**Work to be completed**
Every record below should be repeated word for word, with the pictures left out.

**Information shown**

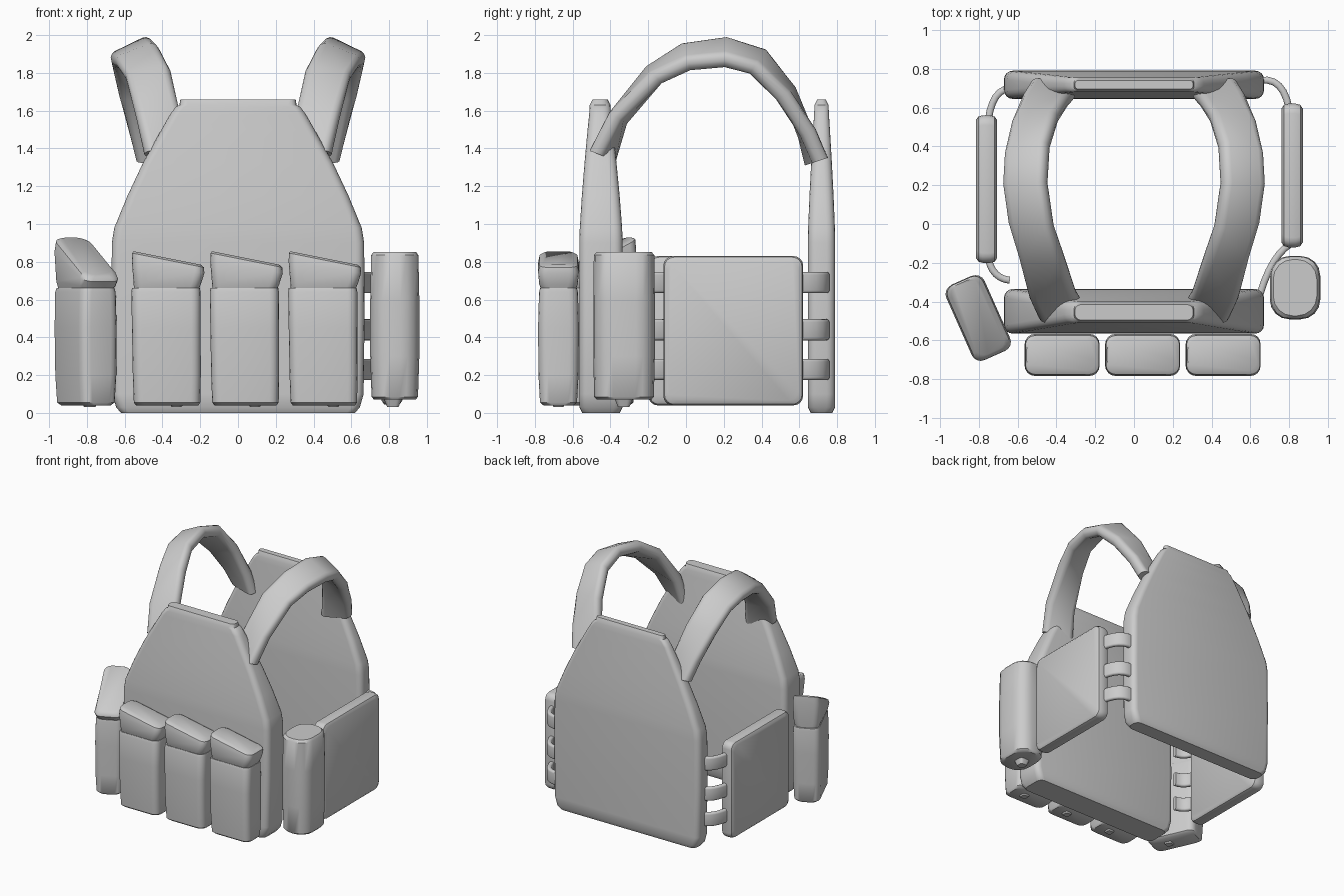
import bpy, bmesh, math
from mathutils import Vector, Matrix

cube = bpy.data.objects.get("Cube")
if cube:
    bpy.data.objects.remove(cube, do_unlink=True)

fabric = bpy.data.materials.new("grey_fabric")
fabric.use_nodes = True
GREY = (0.6, 0.6, 0.6, 1)
fabric.diffuse_color = GREY
fabric.node_tree.nodes["Principled BSDF"].inputs["Base Color"].default_value = GREY


def skin(name, rings, matrix=None, angle=40):
    """Bridge closed loops of points into a capped solid."""
    bm = bmesh.new()
    loops = [[bm.verts.new(p) for p in ring] for ring in rings]
    for a, b in zip(loops, loops[1:]):
        for i in range(len(a)):
            j = (i + 1) % len(a)
            bm.faces.new((a[i], a[j], b[j], b[i]))
    bm.faces.new(loops[0][::-1])
    bm.faces.new(loops[-1])
    bmesh.ops.recalc_face_normals(bm, faces=bm.faces)
    mesh = bpy.data.meshes.new(name)
    bm.to_mesh(mesh)
    bm.free()
    mesh.materials.append(fabric)
    obj = bpy.data.objects.new(name, mesh)
    bpy.context.collection.objects.link(obj)
    if matrix:
        mesh.transform(matrix)
    bpy.ops.object.select_all(action='DESELECT')
    obj.select_set(True)
    bpy.context.view_layer.objects.active = obj
    bpy.ops.object.shade_smooth_by_angle(angle=math.radians(angle))
    return obj


def rounded(hx, hy, r, n=4):
    """Rounded rectangle as 2D points."""
    pts = []
    for k, (sx, sy) in enumerate([(1, 1), (-1, 1), (-1, -1), (1, -1)]):
        for i in range(n + 1):
            a = math.pi / 2 * (k + i / n)
            pts.append((sx * (hx - r) + r * math.cos(a), sy * (hy - r) + r * math.sin(a)))
    return pts


def layer(z, hx, hy, r, cx=0, cy=0, slope=0):
    return [Vector((cx + x, cy + y, z + slope * x)) for x, y in rounded(hx, hy, r)]


# Front and back plates: (height, half width, taper toward the top)
PLATE = [(0, .62, 0), (.03, .645, 0), (.1, .665, 0), (.5, .67, 0), (.9, .668, 0), (.98, .655, .05),
         (1.15, .585, .25), (1.32, .505, .5), (1.5, .405, .8), (1.58, .36, .95), (1.62, .33, 1),
         (1.63, .31, 1), (1.66, .305, 1)]


def plate(name, low, high):
    rings = []
    for z, w, t in PLATE:
        y0, y1 = (a + (b - a) * t for a, b in zip(low, high))
        inset = .015 if z in (0, 1.66) else 0
        depth = (y1 - y0) / 2 - inset
        rings.append(layer(z, w, depth, min(.045, depth * .8), cy=(y0 + y1) / 2))
    skin(name, rings)


plate("front_plate", (-.565, -.335), (-.51, -.4))
plate("back_plate", (.645, .79), (.68, .755))

# Shoulder straps: centre x, y, z, and roll in degrees
STRAP = [(.38, -.44, 1.36, 22), (.42, -.36, 1.56, 8), (.475, -.17, 1.79, -12), (.53, 0, 1.885, -22),
         (.56, .21, 1.91, -26), (.55, .38, 1.86, -24), (.51, .53, 1.69, -12), (.455, .64, 1.48, 5),
         (.42, .69, 1.33, 15)]


def shoulder_strap(name, side):
    rings = []
    for i, (x, y, z, roll) in enumerate(STRAP):
        a, b = STRAP[max(i - 1, 0)], STRAP[min(i + 1, len(STRAP) - 1)]
        t = Vector((0, b[1] - a[1], b[2] - a[2])).normalized()
        n = Vector((0, -t.z, t.y))
        r = math.radians(roll)
        w = Vector((math.cos(r), 0, 0)) + n * math.sin(r)
        m = n * math.cos(r) - Vector((math.sin(r), 0, 0))
        ring = [Vector((x, y, z)) + w * u + m * v for u, v in rounded(.12, .045, .04, 3)]
        rings.append([Vector((p.x * side, p.y, p.z)) for p in ring])
    skin(name, rings, angle=50)


for label, side in (("left", 1), ("right", -1)):
    shoulder_strap(label + "_shoulder_strap", side)


# Side panels, lofted across their thickness
def side_panel(name, x, y, hy):
    rings = []
    for dx, inset in ((-.055, .025), (-.042, .006), (-.02, 0), (.02, 0), (.042, .006), (.055, .025)):
        rings.append([Vector((x + dx, y + u, .435 + v))
                      for u, v in rounded(hy - inset, .395 - inset, .05)])
    skin(name, rings)


side_panel("left_side_panel", .815, .25, .37)
side_panel("right_side_panel", -.76, .18, .38)


# Connecting bands: bent strips between the panels and the plates
def band(name, start, bend, end, z):
    a, b, c = (Vector((*p, z)) for p in (start, bend, end))
    rings = []
    for i in range(7):
        s = i / 6
        p = a * (1 - s) ** 2 + b * 2 * s * (1 - s) + c * s * s
        t = ((b - a) * (1 - s) + (c - b) * s).normalized()
        n = Vector((-t.y, t.x, 0))
        rings.append([p + n * u + Vector((0, 0, v)) for u, v in rounded(.018, .056, .015, 3)])
    skin(name, rings)


BANDS = {
    "left_back_band": ((.65, .74), (.77, .76), (.80, .59)),
    "right_back_band": ((-.64, .70), (-.73, .69), (-.75, .54)),
    "left_front_band": ((.65, -.36), (.71, -.16), (.81, -.10)),
    "right_front_band": ((-.64, -.29), (-.73, -.28), (-.75, -.18)),
}
for name, path in BANDS.items():
    for i, z in enumerate((.23, .44, .69)):
        band(f"{name}_{i + 1}", *path, z)


# Magazine pouches: a boxy body with a slanted flap
def pouch(name, x, y, turn=0, slope=-.2, top=.82, scale=1):
    place = Matrix.Translation((x, y, 0)) @ Matrix.Rotation(math.radians(turn), 4, 'Z')
    body = [(.04, .165, .08), (.055, .176, .098), (.2, .18, .106), (.45, .182, .108),
            (.64, .183, .103), (.66, .18, .097)]
    skin(name + "_body", [layer(z, w * scale, d, .05, cx=-.01 * z) for z, w, d in body], place)
    low = .65
    flap = [(low, .17, .09, -.005, 0), (low + .035, .178, .102, 0, slope * .15),
            (top - .05, .192, .108, .005, slope * .8), (top - .012, .19, .1, .005, slope),
            (top, .178, .08, 0, slope)]
    skin(name + "_flap", [layer(z, w * scale, d, .05, cx=c, slope=s) for z, w, d, c, s in flap], place)
    skin(name + "_tab", [layer(z, w, w, w * .6, cx=.05) for z, w in ((.03, .025), (.06, .045))], place)


for i, x in enumerate((-.375, .04, .455)):
    pouch(f"front_pouch_{i + 1}", x, -.675)
pouch("right_side_pouch", -.805, -.48, turn=-66, slope=-.5, top=.83, scale=1.1)

# Rounded utility pouch on the left side
UTILITY = [(.07, .11, .145), (.085, .123, .158), (.3, .13, .163), (.6, .13, .163),
           (.835, .125, .16), (.853, .112, .145)]
skin("left_utility_pouch", [layer(z, w, d, .1, .83, -.328) for z, w, d in UTILITY])
skin("left_utility_pouch_tab", [layer(z, w, w, w * .6, .82, -.33) for z, w in ((.03, .03), (.08, .05))])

**Result for this task**
import bpy, bmesh, math
from mathutils import Vector, Matrix

cube = bpy.data.objects.get("Cube")
if cube:
    bpy.data.objects.remove(cube, do_unlink=True)

fabric = bpy.data.materials.new("grey_fabric")
fabric.use_nodes = True
GREY = (0.6, 0.6, 0.6, 1)
fabric.diffuse_color = GREY
fabric.node_tree.nodes["Principled BSDF"].inputs["Base Color"].default_value = GREY


def skin(name, rings, matrix=None, angle=40):
    """Bridge closed loops of points into a capped solid."""
    bm = bmesh.new()
    loops = [[bm.verts.new(p) for p in ring] for ring in rings]
    for a, b in zip(loops, loops[1:]):
        for i in range(len(a)):
            j = (i + 1) % len(a)
            bm.faces.new((a[i], a[j], b[j], b[i]))
    bm.faces.new(loops[0][::-1])
    bm.faces.new(loops[-1])
    bmesh.ops.recalc_face_normals(bm, faces=bm.faces)
    mesh = bpy.data.meshes.new(name)
    bm.to_mesh(mesh)
    bm.free()
    mesh.materials.append(fabric)
    obj = bpy.data.objects.new(name, mesh)
    bpy.context.collection.objects.link(obj)
    if matrix:
        mesh.transform(matrix)
    bpy.ops.object.select_all(action='DESELECT')
    obj.select_set(True)
    bpy.context.view_layer.objects.active = obj
    bpy.ops.object.shade_smooth_by_angle(angle=math.radians(angle))
    return obj


def rounded(hx, hy, r, n=4):
    """Rounded rectangle as 2D points."""
    pts = []
    for k, (sx, sy) in enumerate([(1, 1), (-1, 1), (-1, -1), (1, -1)]):
        for i in range(n + 1):
            a = math.pi / 2 * (k + i / n)
            pts.append((sx * (hx - r) + r * math.cos(a), sy * (hy - r) + r * math.sin(a)))
    return pts


def layer(z, hx, hy, r, cx=0, cy=0, slope=0):
    return [Vector((cx + x, cy + y, z + slope * x)) for x, y in rounded(hx, hy, r)]


# Front and back plates: (height, half width, taper toward the top)
PLATE = [(0, .62, 0), (.03, .645, 0), (.1, .665, 0), (.5, .67, 0), (.9, .668, 0), (.98, .655, .05),
         (1.15, .585, .25), (1.32, .505, .5), (1.5, .405, .8), (1.58, .36, .95), (1.62, .33, 1),
         (1.63, .31, 1), (1.66, .305, 1)]


def plate(name, low, high):
    rings = []
    for z, w, t in PLATE:
        y0, y1 = (a + (b - a) * t for a, b in zip(low, high))
        inset = .015 if z in (0, 1.66) else 0
        depth = (y1 - y0) / 2 - inset
        rings.append(layer(z, w, depth, min(.045, depth * .8), cy=(y0 + y1) / 2))
    skin(name, rings)


plate("front_plate", (-.565, -.335), (-.51, -.4))
plate("back_plate", (.645, .79), (.68, .755))

# Shoulder straps: centre x, y, z, and roll in degrees
STRAP = [(.38, -.44, 1.36, 22), (.42, -.36, 1.56, 8), (.475, -.17, 1.79, -12), (.53, 0, 1.885, -22),
         (.56, .21, 1.91, -26), (.55, .38, 1.86, -24), (.51, .53, 1.69, -12), (.455, .64, 1.48, 5),
         (.42, .69, 1.33, 15)]


def shoulder_strap(name, side):
    rings = []
    for i, (x, y, z, roll) in enumerate(STRAP):
        a, b = STRAP[max(i - 1, 0)], STRAP[min(i + 1, len(STRAP) - 1)]
        t = Vector((0, b[1] - a[1], b[2] - a[2])).normalized()
        n = Vector((0, -t.z, t.y))
        r = math.radians(roll)
        w = Vector((math.cos(r), 0, 0)) + n * math.sin(r)
        m = n * math.cos(r) - Vector((math.sin(r), 0, 0))
        ring = [Vector((x, y, z)) + w * u + m * v for u, v in rounded(.12, .045, .04, 3)]
        rings.append([Vector((p.x * side, p.y, p.z)) for p in ring])
    skin(name, rings, angle=50)


for label, side in (("left", 1), ("right", -1)):
    shoulder_strap(label + "_shoulder_strap", side)


# Side panels, lofted across their thickness
def side_panel(name, x, y, hy):
    rings = []
    for dx, inset in ((-.055, .025), (-.042, .006), (-.02, 0), (.02, 0), (.042, .006), (.055, .025)):
        rings.append([Vector((x + dx, y + u, .435 + v))
                      for u, v in rounded(hy - inset, .395 - inset, .05)])
    skin(name, rings)


side_panel("left_side_panel", .815, .25, .37)
side_panel("right_side_panel", -.76, .18, .38)


# Connecting bands: bent strips between the panels and the plates
def band(name, start, bend, end, z):
    a, b, c = (Vector((*p, z)) for p in (start, bend, end))
    rings = []
    for i in range(7):
        s = i / 6
        p = a * (1 - s) ** 2 + b * 2 * s * (1 - s) + c * s * s
        t = ((b - a) * (1 - s) + (c - b) * s).normalized()
        n = Vector((-t.y, t.x, 0))
        rings.append([p + n * u + Vector((0, 0, v)) for u, v in rounded(.018, .056, .015, 3)])
    skin(name, rings)


BANDS = {
    "left_back_band": ((.65, .74), (.77, .76), (.80, .59)),
    "right_back_band": ((-.64, .70), (-.73, .69), (-.75, .54)),
    "left_front_band": ((.65, -.36), (.71, -.16), (.81, -.10)),
    "right_front_band": ((-.64, -.29), (-.73, -.28), (-.75, -.18)),
}
for name, path in BANDS.items():
    for i, z in enumerate((.23, .44, .69)):
        band(f"{name}_{i + 1}", *path, z)


# Magazine pouches: a boxy body with a slanted flap
def pouch(name, x, y, turn=0, slope=-.2, top=.82, scale=1):
    place = Matrix.Translation((x, y, 0)) @ Matrix.Rotation(math.radians(turn), 4, 'Z')
    body = [(.04, .165, .08), (.055, .176, .098), (.2, .18, .106), (.45, .182, .108),
            (.64, .183, .103), (.66, .18, .097)]
    skin(name + "_body", [layer(z, w * scale, d, .05, cx=-.01 * z) for z, w, d in body], place)
    low = .65
    flap = [(low, .17, .09, -.005, 0), (low + .035, .178, .102, 0, slope * .15),
            (top - .05, .192, .108, .005, slope * .8), (top - .012, .19, .1, .005, slope),
            (top, .178, .08, 0, slope)]
    skin(name + "_flap", [layer(z, w * scale, d, .05, cx=c, slope=s) for z, w, d, c, s in flap], place)
    skin(name + "_tab", [layer(z, w, w, w * .6, cx=.05) for z, w in ((.03, .025), (.06, .045))], place)


for i, x in enumerate((-.375, .04, .455)):
    pouch(f"front_pouch_{i + 1}", x, -.675)
pouch("right_side_pouch", -.805, -.48, turn=-66, slope=-.5, top=.83, scale=1.1)

# Rounded utility pouch on the left side
UTILITY = [(.07, .11, .145), (.085, .123, .158), (.3, .13, .163), (.6, .13, .163),
           (.835, .125, .16), (.853, .112, .145)]
skin("left_utility_pouch", [layer(z, w, d, .1, .83, -.328) for z, w, d in UTILITY])
skin("left_utility_pouch_tab", [layer(z, w, w, w * .6, .82, -.33) for z, w in ((.03, .03), (.08, .05))])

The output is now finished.